The Hard Truths About Decluttering
Decluttering can be tough. When you get rid of things, sometimes there are emotions tied up in them. There’s certainly a lot of time tied up in decluttering. So, how do you push through so you can open a world of possibilities for yourself once clutter is gone? Here are some thoughts on that.
Everyone tells you decluttering is the best thing ever. You see those decluttering shows and it’s like they unleashed the Anti-Tasmanian Devil in the space to reverse-whirlwind all the madness. Poof! It’s done! DECIDE AND CONQUER!
Us gurus tell you people-of-clutter how it’s just a matter of determination and these 89.7 steps will see you to success before the chill on your beer is gone.

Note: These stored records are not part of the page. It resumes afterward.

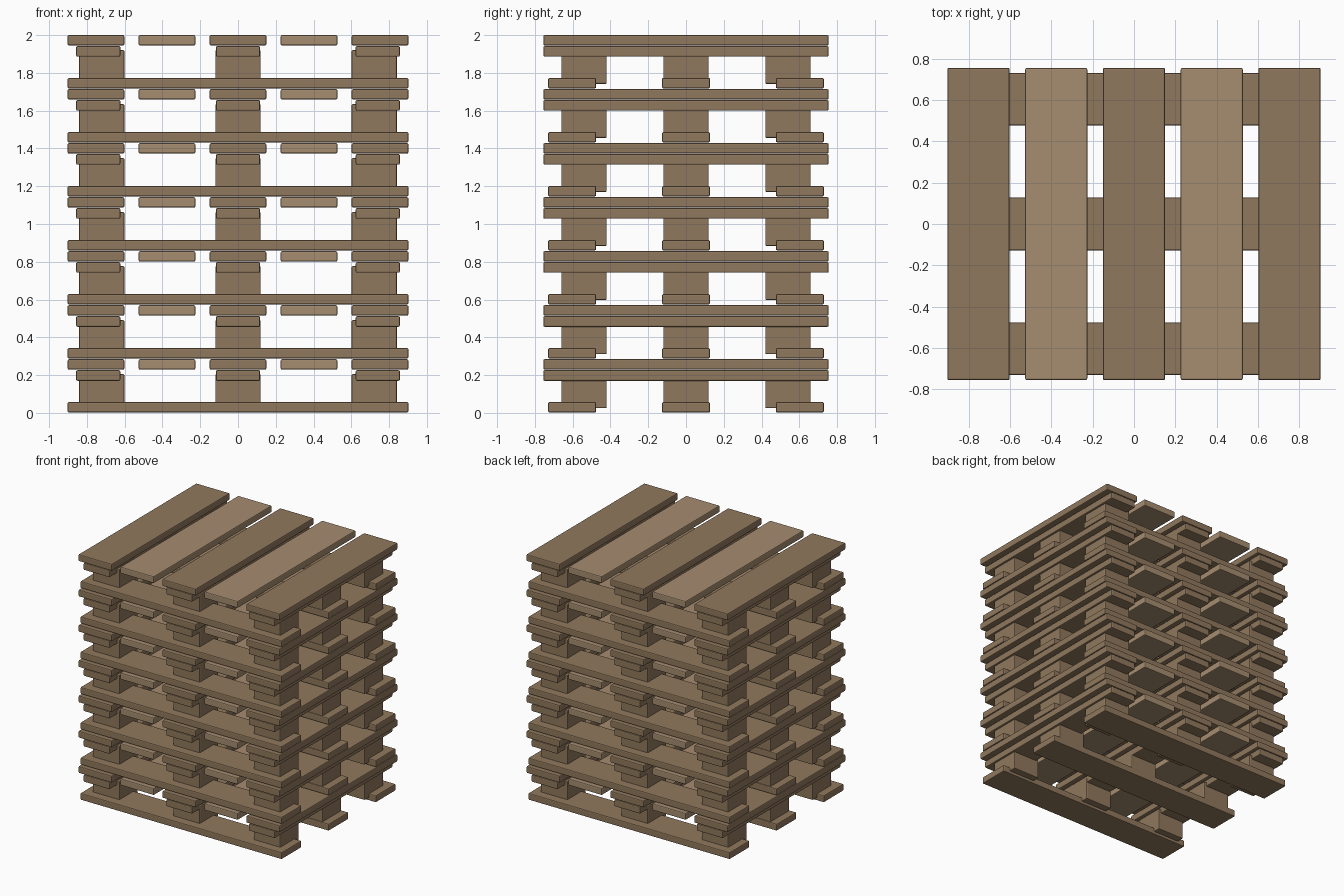
import bpy, bmesh

if "Cube" in bpy.data.objects:
    bpy.data.objects.remove(bpy.data.objects["Cube"])

PITCH = 0.286   # stacking distance between pallets
COUNT = 7


def material(name, rgb):
    m = bpy.data.materials.new(name)
    m.diffuse_color = (*rgb, 1)
    m.use_nodes = True
    m.node_tree.nodes["Principled BSDF"].inputs["Base Color"].default_value = m.diffuse_color
    return m


dark = material("dark_wood", (0.28, 0.19, 0.11))
light = material("light_wood", (0.38, 0.265, 0.16))


def board_mesh(name, size, mat):
    """Box of the given size with softly rounded edges."""
    bm = bmesh.new()
    bmesh.ops.create_cube(bm, size=1)
    bmesh.ops.scale(bm, vec=size, verts=bm.verts)
    bmesh.ops.bevel(bm, geom=bm.edges[:], offset=0.007, segments=2,
                    profile=0.5, affect='EDGES')
    me = bpy.data.meshes.new(name)
    bm.to_mesh(me)
    bm.free()
    me.materials.append(mat)
    return me


bottom = board_mesh("bottom_board", (1.804, 0.254, 0.055), dark)
block = board_mesh("block", (0.24, 0.24, 0.18), dark)
stringer = board_mesh("stringer", (0.234, 1.51, 0.056), dark)
deck_dark = board_mesh("deck_board", (0.3, 1.51, 0.055), dark)
deck_light = board_mesh("light_deck_board", (0.3, 1.51, 0.055), light)


def place(mesh, x, y, z):
    ob = bpy.data.objects.new(mesh.name, mesh)
    ob.location = (x, y, z)
    bpy.context.collection.objects.link(ob)


for p in range(COUNT):
    z0 = p * PITCH
    for s in (-1, 0, 1):
        # runners across the bottom
        place(bottom, 0, s * 0.603, z0 + 0.0295)
        # boards on top of each row of blocks
        place(stringer, s * 0.74, 0, z0 + 0.198)
        # three by three spacer blocks
        for t in (-1, 0, 1):
            place(block, s * 0.721, t * 0.54, z0 + 0.115)
    # top deck, alternating wood tones
    for i in range(5):
        place(deck_light if i % 2 else deck_dark,
              (i - 2) * 0.376, 0, z0 + 0.2565)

It’s not really true. It’s hard.
A proper perspective
Ambitious decluttering is seriously tough, even when you’re someone like me who does it every couple months or so. When you make the choice to do a large decluttering project throughout your home, it can take some serious time if you’re doing it like I am — donating some, “seriously” selling some, garage-saling the rest.
That organization takes space. The time-table can be tricky, and for some, every minute that crap sits scattered around can be overwhelming to the point of being unable to act futher.
Money and space
But rushing through it can also lose you money, so if you’re after the bucks AND the sanity, playing it pragmatically really adds up. If I take my crystal dishes I’m selling over to a consignment shop now, for instance, the low season might mean it doesn’t sell for awhile, possibly killing half or more of my profit, but if I wait until April, cruise-ship season is on, and that same consignment store doubles its business.
This means my chances of getting top-dollar increase by two-fold too. Sadly, that means the crystal sits around for a while, but at least I know I have a plan.
For most people, it’s hard to find enough time and motivation at the same time. It’s a real chore to set aside three full days or something. Me, I’ve been doing decluttering now for two weeks, intermittently. Work’s been interfering and so has life. The result is a lot more mess than I want. It’s the opposite of what I was motivated to create, but that’s the price to pay for just a little while.
There’s a huge sigh of relief as I near the end of what was a good, but hard, bit of struggle that saw me reducing my belongings by about 10-15%, with a plan to get rid of another 20% in coming weeks.
The fact is, large-scale decluttering is essentially almost as chaotic as living with home renovations going on, but at least the resolution can come quicker if you’re determined, and there’s no need to wait for any permits.
The only true thing you often hear is: Decluttering usually gets worse before it gets better. But it does get better.
A de-cluttering philosophy to live by
Here are some other truths to remember:
1. You likely won’t get it all the first time. Decluttering is something you improve at. You take babysteps. You give it your best shot, and the next week you’ll look at something else and wonder, “Hmm. Why didn’t I include that in my thrift store donation?”
That’s okay, grasshopper. Life’s accumulation continues and in mere weeks you can do this again, but on a smaller scale.
2. It’s an addictive activity. Seeing order descend on your planet is like Harold and Kumar finally seeing White Castle on the horizon: It’s euphoric. You’ll want more. More of the tasty, wondrous glee that is a well-organized home. You’ll find yourself setting things aside more often, tossing unused things, or even selling things for profit and piggy-banking the dough for that Hawaiian vacation you’ve wanted.
3. It’s way more emotional than you expect, but not in the way you expect. When you get rid of your stuff, it’s like a crash course in mental well-being. You have to face what’s behind your stuff, confront memory after memory, and reach the ultimate realization that your stuff isn’t your life. Then you let it go, and something else hits you: That it’s okay. A bit of freedom washes over you, then strength, and you realize it’s all gonna be fine.
4. Decluttering regularly will change the way you shop. When you realize how much crap you have to get rid of from over the years, it helps you “click” that every single thing you buy is eventually a thing you have to get rid of. You’ll spend money more meaningfully both for your home and for others. You’ll stop buying “gag” gifts. You’ll skip trinkets. You’ll want to buy better quality so it lasts longer.
Challenges and rewards
Going through your home, having the focus to see the whole home through a decluttering project, is a much more time-intensive and emotionally-challenging activity than most people prepare you for. It’s also far more rewarding than all of us D-I-Y writers can possibly explain. It’s honestly life-changing and worth every moment of the grief. Like many experiences in life, you’ll never be able to grasp how it makes you feel until you’ve been through it yourself.
Make this the year that you really attack your clutter and change your life. You’ll wonder what took you so long. I promise.